by StephenBeDoper on Sun 17th Jan 2010 22:32 UTC in reply to "RE[4]: Deprecation"
StephenBeDoper
Member since:
2005-07-06

Based on Net Applications data the iphone/ipod touch has about half the market share of Linux.
http://marketshare.hitslink.com/operating-system-market-share.aspx?...

Game developers stay away from Linux and it isn't because of market share.


A few other factors that might have played role:

1) Even the Windows gaming market is a pathetic shadow of what was 10 years ago - it's mainly just hand-me-down console ports (with the exception of Valve, Blizzard, and maybe-kinda-sorta id). Linux games have typically been ports of Windows games - with the big commercial titles, at least.

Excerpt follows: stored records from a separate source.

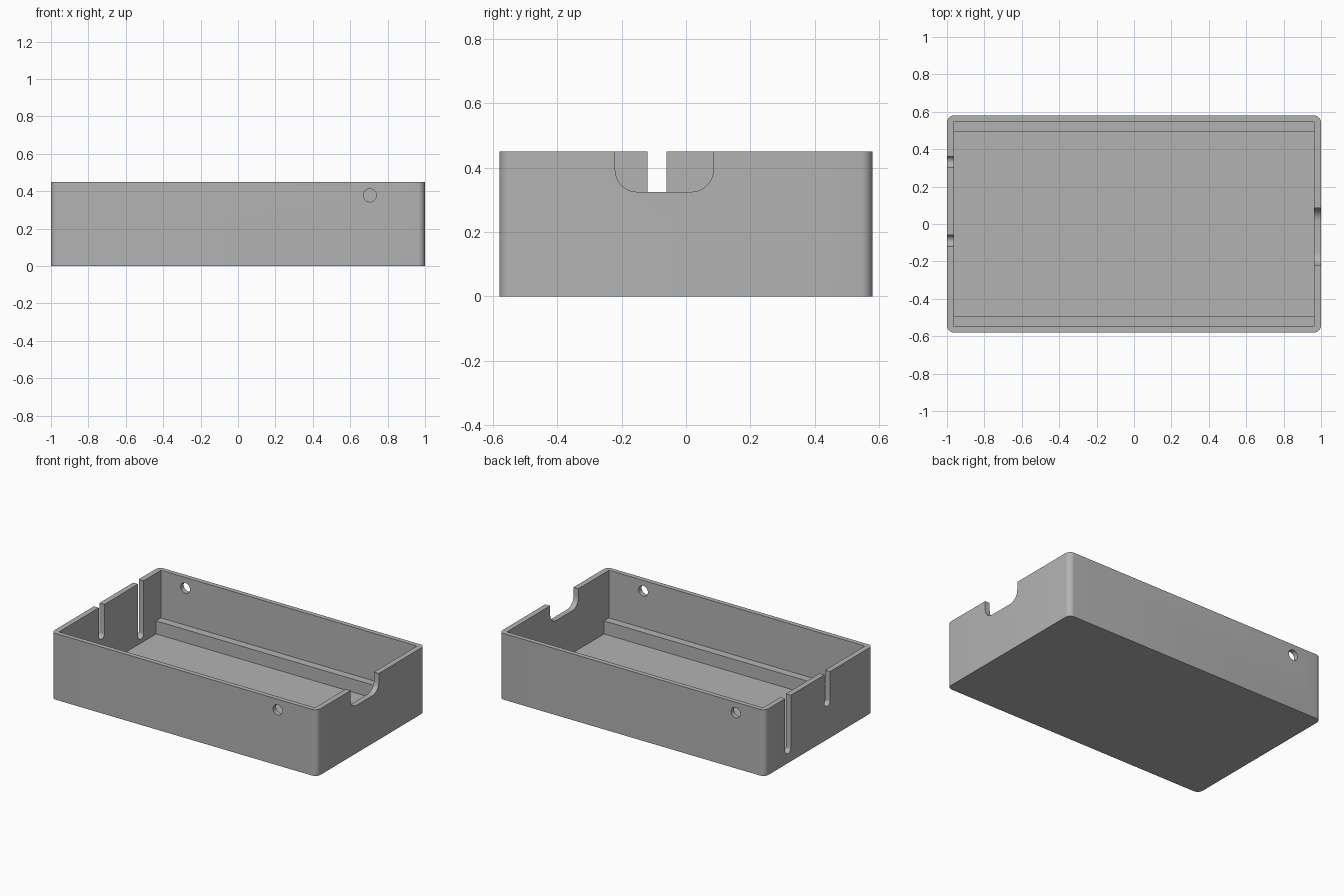
import bpy, bmesh, math
from mathutils import Matrix, Vector

cube = bpy.data.objects.get("Cube")
if cube:
    bpy.data.objects.remove(cube, do_unlink=True)

L, W, H = 1.0, 0.58, 0.45          # half length, half width, height
WALL, FLOOR, LEDGE = 0.037, 0.037, 0.126
IN_X, IN_Y, LEDGE_Y = L - WALL, W - WALL + 0.005, 0.495

grey = bpy.data.materials.new("plain grey")
grey.use_nodes = True
grey.diffuse_color = (0.45, 0.45, 0.45, 1)
grey.node_tree.nodes["Principled BSDF"].inputs["Base Color"].default_value = (0.45, 0.45, 0.45, 1)


def rounded(u0, u1, v0, v1, radius, corners=(0, 1, 2, 3), steps=8):
    """Rectangle outline, counter-clockwise from lower left, with chosen corners rounded."""
    points = []
    for i, (u, v, su, sv) in enumerate([(u0, v0, 1, 1), (u1, v0, -1, 1),
                                        (u1, v1, -1, -1), (u0, v1, 1, -1)]):
        if i not in corners:
            points.append((u, v))
            continue
        for k in range(steps + 1):
            a = math.pi + (i + k / steps) * math.pi / 2
            points.append((u + su * radius + radius * math.cos(a),
                           v + sv * radius + radius * math.sin(a)))
    return points


def prism(name, outline, axis, start, end):
    """Extrude a 2D outline along one world axis."""
    place = {"x": lambda u, v, w: (w, u, v),
             "y": lambda u, v, w: (u, w, v),
             "z": lambda u, v, w: (u, v, w)}[axis]
    bm = bmesh.new()
    face = bm.faces.new([bm.verts.new(place(u, v, start)) for u, v in outline])
    top = bmesh.ops.extrude_face_region(bm, geom=[face])["geom"]
    bmesh.ops.translate(bm, verts=[g for g in top if isinstance(g, bmesh.types.BMVert)],
                        vec=place(0, 0, end - start))
    bmesh.ops.recalc_face_normals(bm, faces=bm.faces)
    mesh = bpy.data.meshes.new(name)
    bm.to_mesh(mesh)
    bm.free()
    obj = bpy.data.objects.new(name, mesh)
    bpy.context.collection.objects.link(obj)
    return obj


# Outer block with rounded vertical corners
tray = prism("tray", rounded(-L, L, -W, W, 0.037), "z", 0, H)
tray.data.materials.append(grey)

TOP = H + 0.1
# Stepped cavity leaves a ledge along both long walls
cavity = [(-LEDGE_Y, FLOOR), (LEDGE_Y, FLOOR), (LEDGE_Y, LEDGE), (IN_Y, LEDGE),
          (IN_Y, TOP), (-IN_Y, TOP), (-IN_Y, LEDGE), (-LEDGE_Y, LEDGE)]
cutters = [
    prism("cavity_cutter", cavity, "x", -IN_X, IN_X),
    # Wide cable notch in the right end
    prism("notch_cutter", rounded(-0.22, 0.085, 0.325, TOP, 0.068, (0, 1)), "x", 0.9, 1.1),
]
# Narrow slots in the left end: centre and bottom height
for y, z in [(0.332, 0.065), (-0.09, 0.225)]:
    cutters.append(prism("slot_cutter", rounded(y - 0.03, y + 0.03, z, TOP, 0.029, (0, 1)),
                         "x", -1.1, -0.9))
# Screw hole in each long wall
for x, y in [(0.705, -W), (-0.78, W)]:
    circle = [(x + 0.035 * math.cos(k * math.tau / 32), 0.378 + 0.035 * math.sin(k * math.tau / 32))
              for k in range(32)]
    cutters.append(prism("hole_cutter", circle, "y", y - 0.06, y + 0.06))

bpy.context.view_layer.objects.active = tray
for cutter in cutters:
    mod = tray.modifiers.new("cut", "BOOLEAN")
    mod.operation, mod.solver, mod.object = "DIFFERENCE", "EXACT", cutter
    bpy.ops.object.modifier_apply(modifier=mod.name)
    bpy.data.objects.remove(cutter, do_unlink=True)

# Smooth the rounded corners, keep edges sharp
bpy.ops.object.select_all(action="DESELECT")
tray.select_set(True)
bpy.ops.object.shade_smooth_by_angle(angle=math.radians(30))
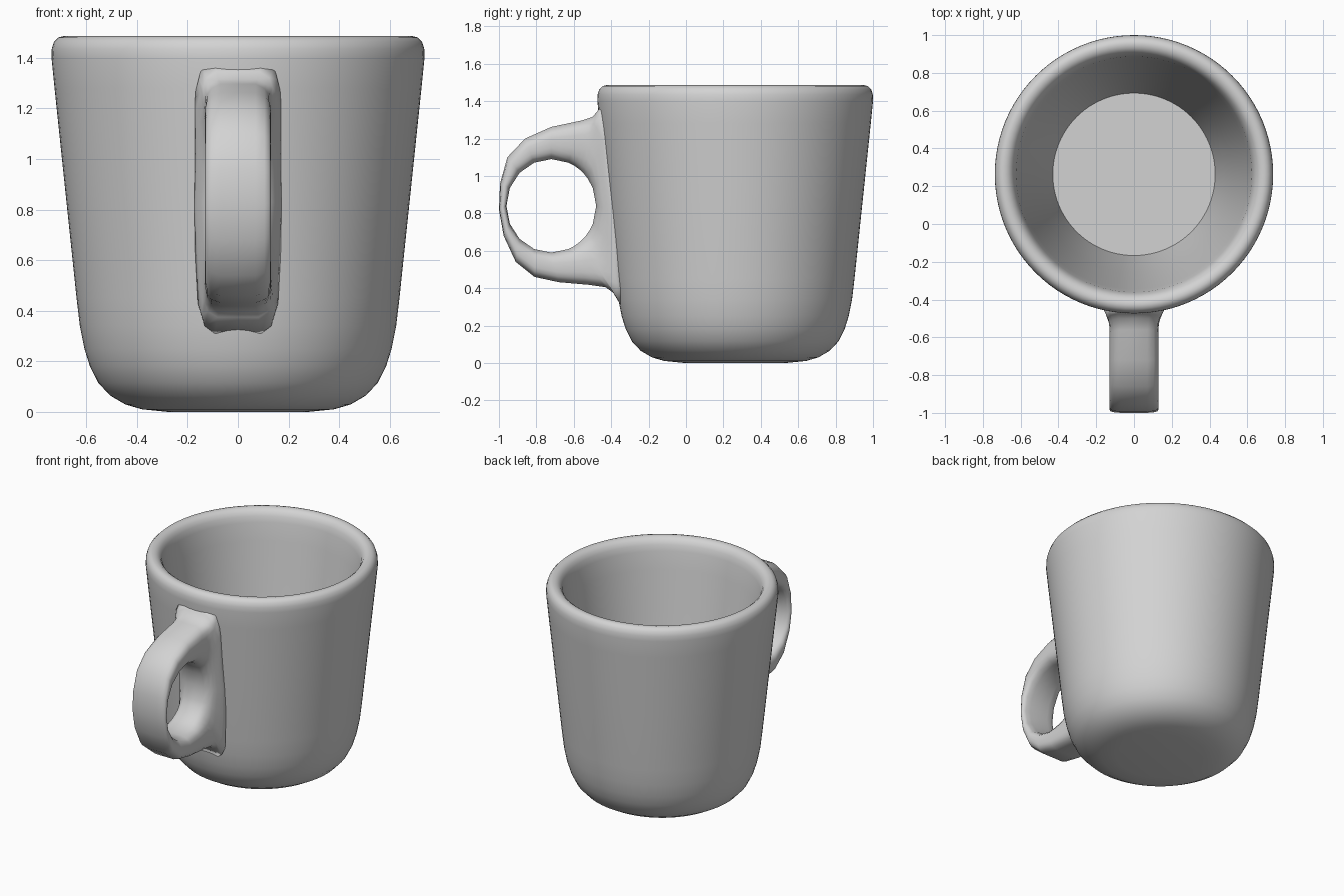
import bpy, bmesh
from math import sin, cos, tau, radians
from mathutils import Vector

cube = bpy.data.objects.get("Cube")
if cube:
    bpy.data.objects.remove(cube, do_unlink=True)

# Glazed grey material
grey = bpy.data.materials.new("light grey glaze")
grey.use_nodes = True
colour = (0.65, 0.65, 0.65, 1)
grey.diffuse_color = colour
grey.node_tree.nodes["Principled BSDF"].inputs["Base Color"].default_value = colour

CUP_Y = 0.263


def finish(bm, name, angle):
    bmesh.ops.remove_doubles(bm, verts=bm.verts, dist=0.0005)
    bmesh.ops.recalc_face_normals(bm, faces=bm.faces)
    mesh = bpy.data.meshes.new(name)
    bm.to_mesh(mesh)
    bm.free()
    mesh.materials.append(grey)
    obj = bpy.data.objects.new(name, mesh)
    bpy.context.collection.objects.link(obj)
    bpy.ops.object.select_all(action="DESELECT")
    obj.select_set(True)
    bpy.context.view_layer.objects.active = obj
    bpy.ops.object.shade_smooth_by_angle(angle=radians(angle))


# Cup body: one closed wall profile (radius, height), turned about its axis
profile = [(0, 0), (0.28, 0.001), (0.38, 0.011), (0.445, 0.03), (0.505, 0.065),
           (0.552, 0.115), (0.585, 0.18), (0.607, 0.25), (0.625, 0.34),
           (0.638, 0.45), (0.68, 0.85), (0.725, 1.28), (0.737, 1.40),
           (0.736, 1.435), (0.727, 1.463), (0.71, 1.48), (0.69, 1.485),
           (0.667, 1.48), (0.648, 1.465), (0.634, 1.44), (0.624, 1.40),
           (0.608, 1.28), (0.57, 1.0), (0.522, 0.65), (0.475, 0.35),
           (0.43, 0.1), (0, 0.1)]
bm = bmesh.new()
points = [bm.verts.new((r, CUP_Y, z)) for r, z in profile]
edges = [bm.edges.new(pair) for pair in zip(points, points[1:])]
bmesh.ops.spin(bm, geom=points + edges, cent=(0, CUP_Y, 0), axis=(0, 0, 1),
               angle=tau, steps=96)
finish(bm, "cup_body", 60)

# Handle: rounded section lofted between a round finger hole and an outer outline.
# Each outline point is (sixteenth of a turn, y, z); both roots curve into the wall.
HOLE = Vector((-0.72, 0.84))
outline = [(0, -0.36, 0.80), (1, -0.39, 1.05), (1.6, -0.40, 1.30),
           (2, -0.44, 1.39), (2.3, -0.475, 1.345), (2.6, -0.50, 1.315),
           (3, -0.56, 1.296), (4, -0.72, 1.262), (5, -0.86, 1.20),
           (6, -0.955, 1.10), (7, -0.994, 0.96), (8, -1.0, 0.82),
           (9, -0.975, 0.68), (10, -0.91, 0.54), (11, -0.81, 0.46),
           (12, -0.68, 0.432), (13, -0.52, 0.418), (13.4, -0.43, 0.405),
           (13.8, -0.388, 0.375), (14.2, -0.35, 0.31), (14.6, -0.33, 0.36),
           (15, -0.34, 0.58)]
half = [(0, 0.0), (0, 0.07), (0.08, 0.105), (0.2, 0.123), (0.35, 0.128),
        (0.5, 0.13), (0.65, 0.128), (0.8, 0.123), (0.92, 0.105), (1, 0.07), (1, 0.0)]
section = half + [(t, -x) for t, x in reversed(half[1:-1])]

bm = bmesh.new()
rings = []
for step, y, z in outline:
    a = tau * step / 16
    inner = HOLE + Vector((0.24 * cos(a), 0.25 * sin(a)))
    ring = []
    for t, x in section:
        p = inner.lerp(Vector((y, z)), t)
        # Widen the section as it nears the sloping cup wall
        gap = CUP_Y - (0.593 + 0.103 * p.y) - p.x
        flare = min(max(1 - gap / 0.1, 0), 1.3) ** 2
        ring.append(bm.verts.new((x * (1 + 0.25 * flare), p.x, p.y)))
    rings.append(ring)
n = len(section)
for i, ring in enumerate(rings):
    after = rings[(i + 1) % len(rings)]
    for j in range(n):
        k = (j + 1) % n
        bm.faces.new((ring[j], ring[k], after[k], after[j]))
finish(bm, "handle", 180)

2) Last I checked, Wine does a decent job of running most Windows games - which eliminates the need to port, at least from the perspective of commercial game developers. IIRC, that had a lot to do with Loki Games' demise (why buy the Linux port if you've already played the Windows version through Wine?).

3) Games for cellphones were already a big money maker years before the iPhone ever came into existence. And thanks to the way that carriers nickel-and-dime customers for things like ringtones, there's a large number of people who would balk at paying for software on a desktop computer - but who don't think twice about buying a cellphone app.

Reply Parent Score: 3

RE[6]: Deprecation
by nt_jerkface on Sun 17th Jan 2010 23:12 in reply to "RE[5]: Deprecation"
nt_jerkface Member since:
2009-08-26


1) Even the Windows gaming market is a pathetic shadow of what was 10 years ago - it's mainly just hand-me-down console ports (with the exception of Valve, Blizzard, and maybe-kinda-sorta id). Linux games have typically been ports of Windows games - with the big commercial titles, at least.


A lot of 3D pc games these days are console ports but there is a booming casual market for games like The Sims, Warcraft and Peggle. Peggle has been ported to just about everything except Linux.

If you look at proprietary games / market share ratio and compare to OSX it is clear that there is something very wrong with Linux. When a single developer supports Linux it becomes a headline.

Just look at the direct2drive Mac section:
http://www.direct2drive.com/buy-mac-download

Not as good as Windows of course but there are a lot of new games to play.

The lack of commercial developer support has more to do with Linux having too many incompatibility issues between distros and software management systems that are designed around open source applications.

Reply Parent Score: 3

RE[7]: Deprecation
by Zifre on Mon 18th Jan 2010 01:15 in reply to "RE[6]: Deprecation"
Zifre Member since:
2009-10-04

The lack of commercial developer support has more to do with Linux having too many incompatibility issues between distros and software management systems that are designed around open source applications.

This is completely wrong. While Linux has a bigger market share than the iPhone, the average iPhone user is much more willing to pay money for some junk game than the average Linux user. Thus, the iPhone market is bigger.

Games on Linux basically never have to worry about incompatibilities if they do things correctly. All they have to do is statically link and use SDL and OpenGL. A game really shouldn't depend on much more than that. You are correct however that it is hard to develop a commercial desktop app using Gtk+ or Qt. But games shouldn't need to do that.

The fact that there are small indie games such as World of Goo that manage to release Linux ports with relative ease tells me that large companies like EA with 1000x the resources should have no problem with it. It is just a matter of market share. I would love to see more commercial software supporting Linux, but I really don't blame them at all when the market is so small.

Reply Parent Score: 3